End-of-Life Financial Planning Checklist

No one wants to think about end-of-life planning, but not being prepared can be damaging both for yourself and your loved ones—mentally, emotionally, and financially. On the financial front, we all plan and budget for big, life moments: college, a new job, buying a car or house, a wedding, having a baby and retirement, among them. So, why not also include end-of-life planning on that list, as your last moments are just as momentous as all of those other milestones in your life? Life Insurance: Know what your life insurance policy provides for you and your family. Consider the death benefit available and explore what financial obligations you may have near the end of your life, including medical bills and long-term care. If you may need financial assistance upfront, you can consider a Life Credit Living Benefit Loan to borrow against your policy and get immediate financial help—that can be paid back through your policy after your death. Will: This is an essential component of end-of-life planning. A will is a binding legal document that outlines details like how your assets will be distributed and, if you have minor children, who will serve as a guardian. Without a will, those decisions won’t be in your control. Beneficiaries: From life insurance to 401(k) plans, it’s critical to name beneficiaries so that your financial products can be properly distributed to those you select. Ensure that any joint accounts, such as a savings account with a spouse, are set to have a right of survivorship. This will allow your spouse or other loved one to inherit the funds without red tape like...

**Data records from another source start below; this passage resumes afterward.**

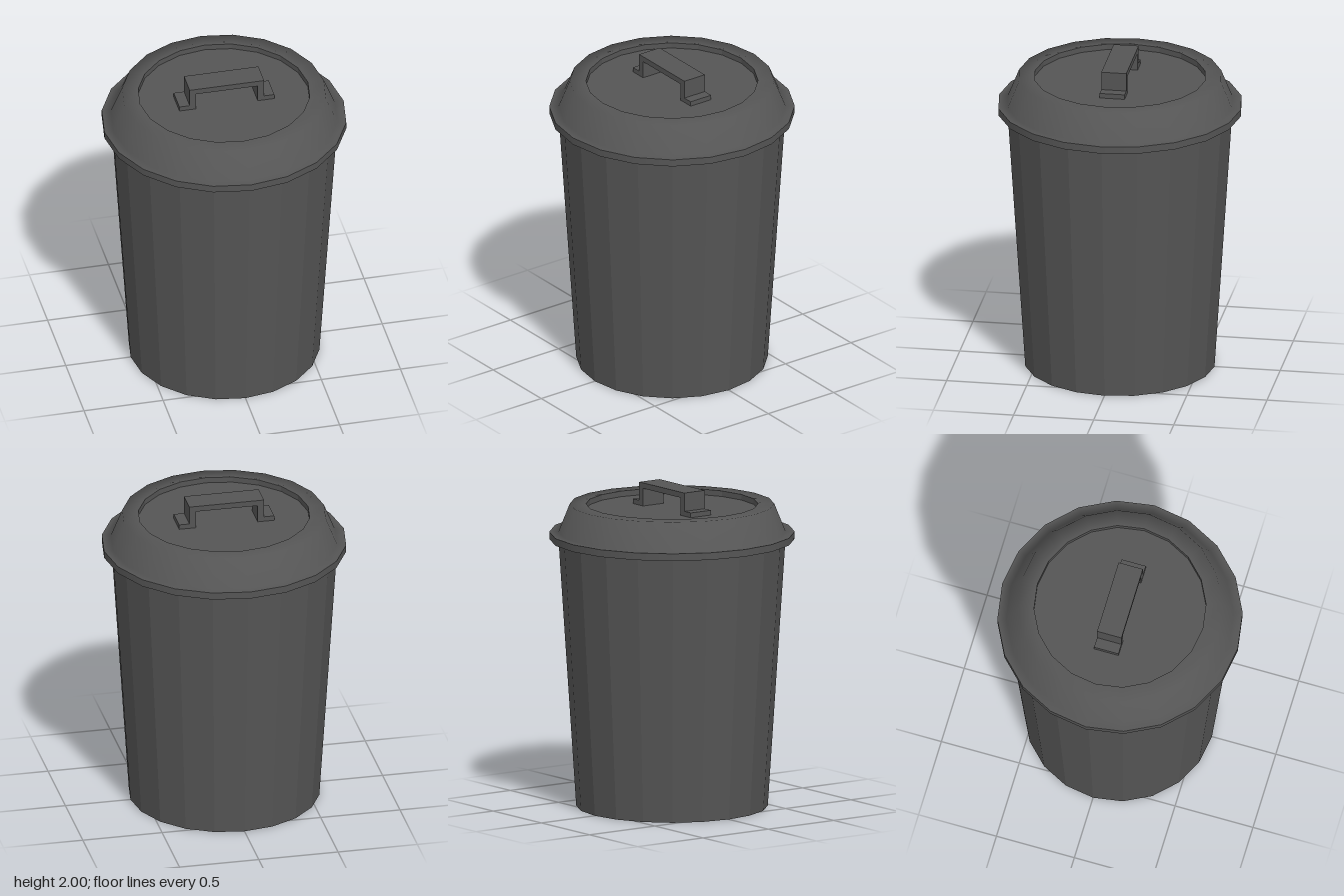
import * as THREE from 'three';

const SIDES = 20;

export function createModel() {
  const model = new THREE.Group();
  const smooth = new THREE.MeshStandardMaterial({ color: 0x555555 });
  const flat = new THREE.MeshStandardMaterial({ color: 0x555555, flatShading: true });

  const add = (name, geometry, material) => {
    const mesh = new THREE.Mesh(geometry, material);
    mesh.name = name;
    model.add(mesh);
    return mesh;
  };
  const lathe = (points) =>
    new THREE.LatheGeometry(points.map(([r, y]) => new THREE.Vector2(r, y)), SIDES);

  // Tapered, faceted bin
  add('body', new THREE.CylinderGeometry(0.7, 0.59, 1.68, SIDES), flat).position.y = 0.84;

  // Lid: overhanging rim, soft shoulder, sunken top
  add('lidUnderside', lathe([[0.6, 1.67], [0.756, 1.67]]), flat);
  add('lidRim', lathe([[0.756, 1.67], [0.756, 1.715]]), smooth);
  add('lidShoulder', lathe([[0.756, 1.715], [0.7, 1.715], [0.63, 1.89], [0.53, 1.89]]), smooth);
  add('lidRecess', lathe([[0.53, 1.89], [0.53, 1.855], [0, 1.855]]), flat);

  // Handle: strap with outward feet, half profile mirrored
  const half = [[0.195, 1.855], [0.3, 1.855], [0.3, 1.885], [0.235, 1.885], [0.235, 2]];
  const outline = [
    [0.195, 1.965],
    ...half,
    ...half.slice().reverse().map(([x, y]) => [-x, y]),
    [-0.195, 1.965],
  ];
  const strap = new THREE.Shape(outline.map(([x, y]) => new THREE.Vector2(x, y)));
  const handle = new THREE.ExtrudeGeometry(strap, { depth: 0.156, bevelEnabled: false });
  add('handle', handle.translate(0, 0, -0.078), flat);

  return model;
}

Do I need to pay back my life insurance loan?

If you’ve borrowed against the cash value of your life insurance, you may be wondering, should I pay off my life insurance policy loan? Especially if you’re facing a serious illness, worrying about unpaid debt may be the last thing on your mind; however, not paying back a loan against your insurance policy could significantly impact your finances and those of your family. It’s important to first understand what a life insurance policy loan is and how it works. Policyholders who need quick access to cash—such as if they’re diagnosed with a serious illness and have mounting medical bills—may be able to apply for a loan through their insurance company that can give them access to the cash value of their plan. Not everyone is eligible, though: Such loans are only available to those with whole or universal plans, not term, and are only worth up to the amount the policy has accrued in cash value; those who haven’t been paying into their policies long enough for them to accumulate such value may not be able to secure a loan. When it comes to the question, should I pay off my life insurance policy loan, you should learn about the particular provisions of your loan. Most insurance companies that allow policyholders to borrow against their policies’ cash value require that you pay the loan back in full before your death. During that time, the loan will accumulate interest—at a rate that may be as high as 8%—which can make the payback amount drastically increase over time. Do Insurance Policy Loans Mandate Repayment? Most insurance policy loans, however, don’t mandate...